• What you need to do
Reading the records below, count the lines in which the string "bevel" appears; write the number only.
::::::
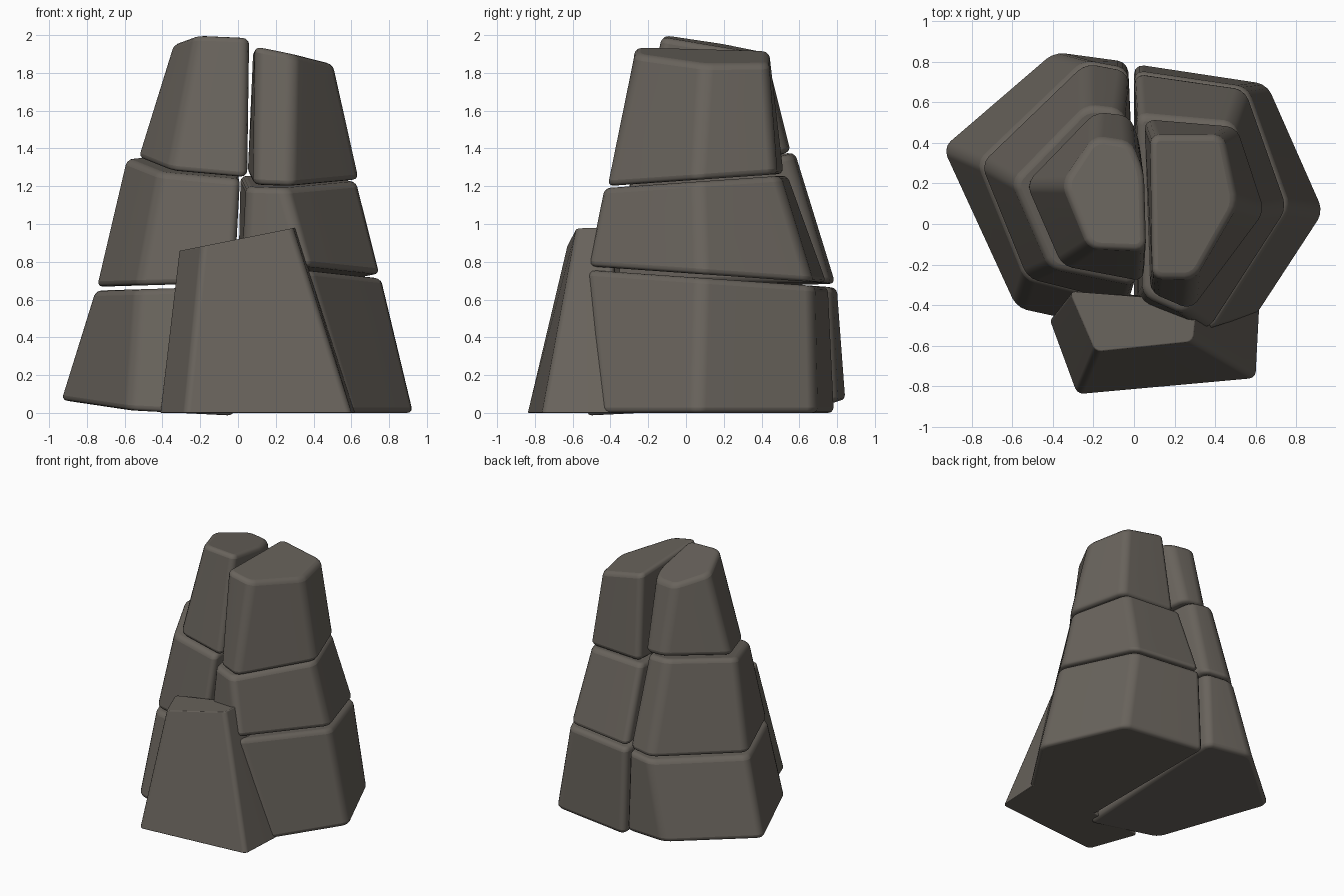
import bpy
import bmesh

default_cube = bpy.data.objects.get("Cube")
if default_cube:
    bpy.data.objects.remove(default_cube, do_unlink=True)

# One stone colour
stone = bpy.data.materials.new("warm_grey_stone")
stone.use_nodes = True
stone.diffuse_color = (0.14, 0.125, 0.107, 1)
stone.node_tree.nodes["Principled BSDF"].inputs["Base Color"].default_value = stone.diffuse_color


def place(outline, plane, scale=1.0, shift=0.0, drop=0.0):
    """Lay a plan outline on the sloped plane z = a + b*x + c*y."""
    a, b, c = plane
    ring = []
    for x, y in outline:
        x, y = x * scale + shift, y * scale
        ring.append((x, y, a + b * x + c * y - drop))
    return ring


def build_block(name, lower, upper, soften=0.05, rim=0.03):
    """Loft two rings into a worn block with soft corners and rounded rims."""
    bm = bmesh.new()
    low = [bm.verts.new(p) for p in lower]
    high = [bm.verts.new(p) for p in upper]
    bm.faces.new(list(reversed(low)))
    bm.faces.new(high)
    count = len(low)
    for i in range(count):
        j = (i + 1) % count
        bm.faces.new((low[i], low[j], high[j], high[i]))
    corners = [bm.edges.get((low[i], high[i])) for i in range(count)]
    bmesh.ops.bevel(bm, geom=corners, offset=soften, offset_type='OFFSET',
                    segments=3, profile=0.5, affect='EDGES')
    bmesh.ops.recalc_face_normals(bm, faces=bm.faces)
    mesh = bpy.data.meshes.new(name)
    bm.to_mesh(mesh)
    bm.free()
    mesh.materials.append(stone)
    block = bpy.data.objects.new(name, mesh)
    bpy.context.collection.objects.link(block)

    bevel = block.modifiers.new("rounded_rims", 'BEVEL')
    bevel.width = rim
    bevel.segments = 3
    bevel.limit_method = 'ANGLE'
    bevel.angle_limit = 0.7
    bpy.ops.object.select_all(action='DESELECT')
    block.select_set(True)
    bpy.context.view_layer.objects.active = block
    bpy.ops.object.shade_smooth_by_angle(angle=1.0)
    normals = block.modifiers.new("even_shading", 'WEIGHTED_NORMAL')
    normals.keep_sharp = True
    return block


# Plan outlines and seam planes of each half, listed from the peak down
halves = {
    "right": {
        "peak": [(0.06, -0.13), (0.05, 0.25), (-0.01, 0.4),
                 (-0.2, 0.43), (-0.35, 0.2), (-0.22, -0.12)],
        "peak_plane": (1.97, -0.05, -0.17),
        "upper": [(0.05, -0.29), (0.03, 0.4), (-0.02, 0.54),
                  (-0.19, 0.56), (-0.54, 0.2), (-0.36, -0.21)],
        "upper_plane": (1.29, -0.06, 0.15),
        "middle": [(-0.02, -0.4), (-0.02, 0.6), (-0.03, 0.76),
                   (-0.24, 0.8), (-0.76, 0.3), (-0.53, -0.27)],
        "middle_plane": (0.69, 0.03, 0),
        "ground": [(-0.02, -0.54), (-0.02, 0.6), (-0.03, 0.8),
                   (-0.4, 0.85), (-0.95, 0.38), (-0.58, -0.42)],
        "ground_plane": (0.01, -0.04, 0.05),
    },
    "left": {
        "peak": [(0.09, -0.27), (0.3, -0.27), (0.51, 0.1),
                 (0.44, 0.44), (0.08, 0.44)],
        "peak_plane": (1.95, -0.2, -0.03),
        "upper": [(0.08, -0.34), (0.28, -0.43), (0.65, 0.06),
                  (0.51, 0.48), (0.05, 0.52)],
        "upper_plane": (1.23, 0, 0.07),
        "middle": [(0.02, -0.39), (0.37, -0.53), (0.76, 0.08),
                   (0.55, 0.67), (0, 0.75)],
        "middle_plane": (0.74, 0, -0.07),
        "ground": [(0, -0.5), (0.6, -0.46), (0.94, 0.06),
                   (0.66, 0.69), (0, 0.79)],
        "ground_plane": (0, 0, 0),
    },
}

# Three stacked courses, each split into two halves
for side, h in halves.items():
    build_block(side + "_upper_block",
                place(h["upper"], h["upper_plane"]),
                place(h["peak"], h["peak_plane"]))
    build_block(side + "_middle_block",
                place(h["middle"], h["middle_plane"]),
                place(h["upper"], h["upper_plane"], 1.04, -0.04, 0.01))
    build_block(side + "_base_block",
                place(h["ground"], h["ground_plane"]),
                place(h["middle"], h["middle_plane"], 1.01, 0, 0.02))

# Leaning slab at the front
build_block("front_slab",
            place([(-0.28, -0.84), (0.6, -0.76), (0.62, -0.38), (-0.42, -0.46)], (0, 0, 0)),
            place([(-0.19, -0.63), (0.29, -0.58), (0.31, -0.38), (-0.32, -0.33)], (0.92, 0.2, 0)),
            soften=0.03)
::::::
• Answer box
6